(INFORMATION PROVIDED Opens)

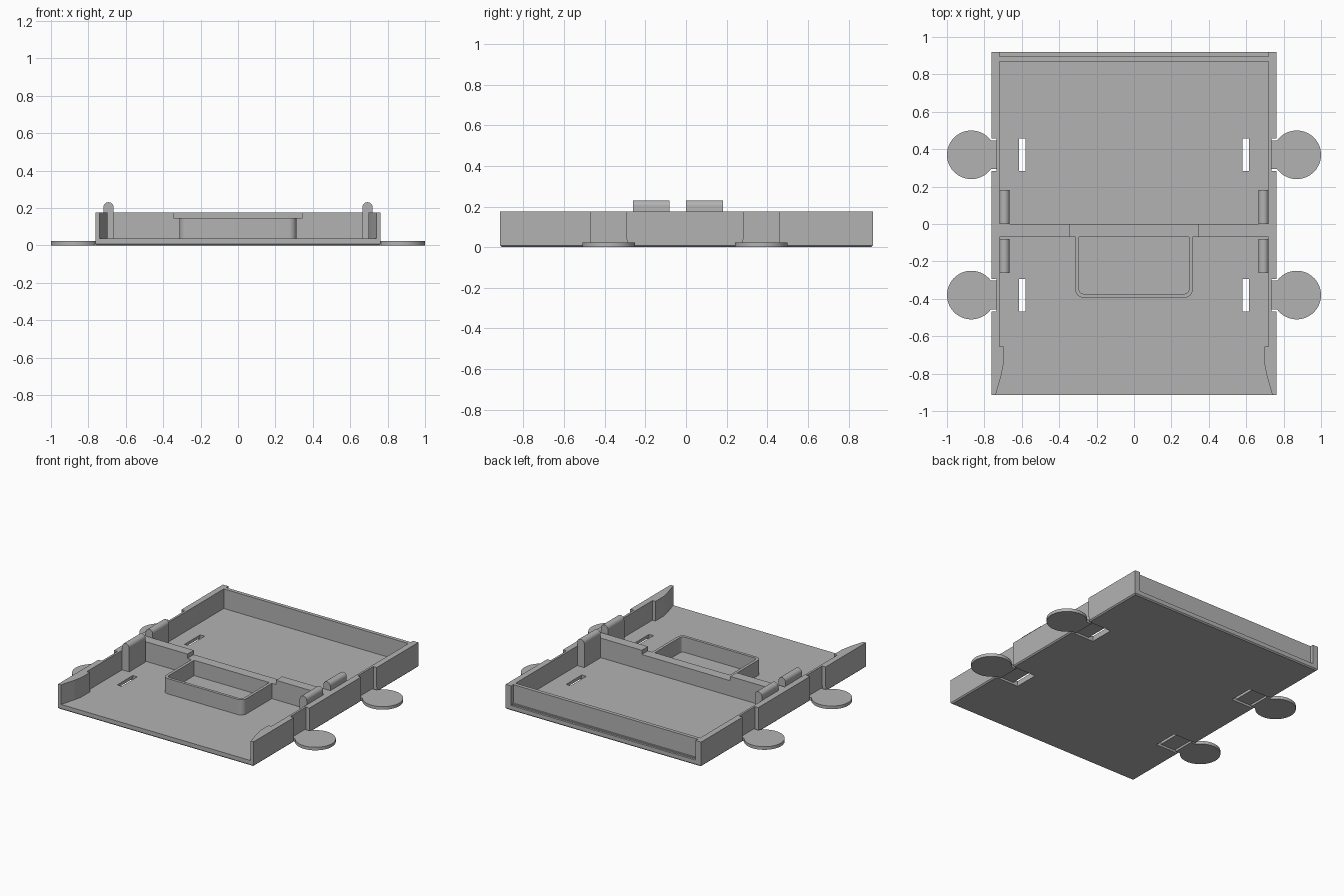
import bpy, bmesh, math

cube = bpy.data.objects.get("Cube")
if cube:
    bpy.data.objects.remove(cube, do_unlink=True)

GREY = (0.45, 0.45, 0.45, 1.0)
mat = bpy.data.materials.new("plain_grey")
mat.use_nodes = True
mat.diffuse_color = GREY
mat.node_tree.nodes["Principled BSDF"].inputs["Base Color"].default_value = GREY

FLOOR, RIM = 0.037, 0.175
EAR_Y = (0.37, -0.38)
HALF_X, FRONT, BACK = 0.762, -0.915, 0.92


def prism(name, pts, lo, hi, along="z"):
    """Extrude a flat outline along z, or an (x, z) outline along y."""
    bm = bmesh.new()
    place = (lambda p: (p[0], p[1], lo)) if along == "z" else (lambda p: (p[0], lo, p[1]))
    face = bm.faces.new([bm.verts.new(place(p)) for p in pts])
    ext = bmesh.ops.extrude_face_region(bm, geom=[face])
    shift = (0, 0, hi - lo) if along == "z" else (0, hi - lo, 0)
    moved = [v for v in ext["geom"] if isinstance(v, bmesh.types.BMVert)]
    bmesh.ops.translate(bm, verts=moved, vec=shift)
    bmesh.ops.recalc_face_normals(bm, faces=bm.faces)
    mesh = bpy.data.meshes.new(name)
    bm.to_mesh(mesh)
    bm.free()
    mesh.materials.append(mat)
    obj = bpy.data.objects.new(name, mesh)
    bpy.context.collection.objects.link(obj)
    return obj


def rect(x0, x1, y0, y1):
    return [(x0, y0), (x1, y0), (x1, y1), (x0, y1)]


def arc(cx, cy, r, a0, a1, n):
    angles = [math.radians(a0 + (a1 - a0) * i / n) for i in range(n + 1)]
    return [(cx + r * math.cos(a), cy + r * math.sin(a)) for a in angles]


def flip(pts, side):
    return [(side * x, y) for x, y in pts]


def cut(obj, cutter):
    mod = obj.modifiers.new("cut", "BOOLEAN")
    mod.operation, mod.solver, mod.object = "DIFFERENCE", "EXACT", cutter
    bpy.context.view_layer.update()
    graph = bpy.context.evaluated_depsgraph_get()
    mesh = bpy.data.meshes.new_from_object(obj.evaluated_get(graph))
    obj.modifiers.clear()
    obj.data = mesh
    bpy.data.objects.remove(cutter, do_unlink=True)


def smooth(obj):
    bpy.ops.object.select_all(action="DESELECT")
    obj.select_set(True)
    bpy.context.view_layer.objects.active = obj
    bpy.ops.object.shade_smooth_by_angle(angle=math.radians(35))


# Floor plate with a small chamfer round its underside
floor = prism("floor_plate", rect(-HALF_X, HALF_X, FRONT, BACK), 0, FLOOR)
bm = bmesh.new()
bm.from_mesh(floor.data)
under = [e for e in bm.edges if all(v.co.z < 0.001 for v in e.verts)]
bmesh.ops.bevel(bm, geom=under, offset=0.008, segments=1, affect="EDGES")
bm.to_mesh(floor.data)
bm.free()

# Strap slots, underside channels and side notches cut from the floor
for side in (1, -1):
    for y in EAR_Y:
        for x0, x1, half, top in ((0.58, 0.615, 0.087, 0.1),
                                  (0.60, 0.745, 0.087, 0.015),
                                  (0.735, 0.80, 0.09, 0.1)):
            cut(floor, prism("cutter", flip(rect(x0, x1, y - half, y + half), side), -0.1, top))

# Side walls: recessed outside at the ears, flared inside at the front
wall = [(0.72, BACK), (0.72, -0.655), (0.697, -0.655), (0.697, -0.745),
        (0.71, -0.81), (0.74, FRONT), (HALF_X, FRONT)]
for y in reversed(EAR_Y):
    wall += [(HALF_X, y - 0.087), (0.735, y - 0.087), (0.735, y + 0.087), (HALF_X, y + 0.087)]
wall.append((HALF_X, BACK))

for side, label in ((1, "left"), (-1, "right")):
    prism(label + "_side_wall", flip(wall, side), FLOOR, RIM)

    # Round-topped upright tabs beside the divider
    tab = [(0.72, FLOOR)] + arc(0.6925, 0.203, 0.0275, 0, 180, 14) + [(0.665, FLOOR)]
    for place, y0, y1 in (("front", -0.262, -0.08), ("rear", 0, 0.183)):
        smooth(prism(f"{label}_{place}_upright_tab", flip(tab, side), y0, y1, "y"))

    # Flat round ears with a short neck into each notch
    for place, y in zip(("rear", "front"), EAR_Y):
        ear = [(0.73, y - 0.077)] + arc(0.87, y, 0.13, -143.7, 143.7, 40) + [(0.73, y + 0.077)]
        smooth(prism(f"{label}_{place}_ear", flip(ear, side), 0, 0.022))

# Back wall, set in between the corner posts, with a low lip
prism("back_wall", rect(-0.72, 0.72, 0.87, 0.896), FLOOR, RIM)
prism("back_wall_foot", rect(-0.72, 0.72, 0.896, 0.906), FLOOR, FLOOR + 0.008)

# Divider with a shallow notch in the middle of its top edge
divider = [(-0.72, FLOOR), (0.72, FLOOR), (0.72, RIM), (0.345, RIM), (0.345, 0.145),
           (-0.345, 0.145), (-0.345, RIM), (-0.72, RIM)]
prism("divider", divider, -0.07, 0, "y")

# Rounded tray frame in front of the divider
outer = [(-0.313, -0.07)] + arc(-0.273, -0.353, 0.04, 180, 270, 8) \
    + arc(0.273, -0.353, 0.04, 270, 360, 8) + [(0.313, -0.07)]
inner = [(-0.293, -0.07)] + arc(-0.273, -0.353, 0.02, 180, 270, 8) \
    + arc(0.273, -0.353, 0.02, 270, 360, 8) + [(0.293, -0.07)]
smooth(prism("tray_frame", outer + inner[::-1], FLOOR, 0.145))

(INFORMATION PROVIDED Closes)

TASK REQUIREMENTS: Report the number of lines above containing the word "objects", with no other text.

COMPLETED TASK: 6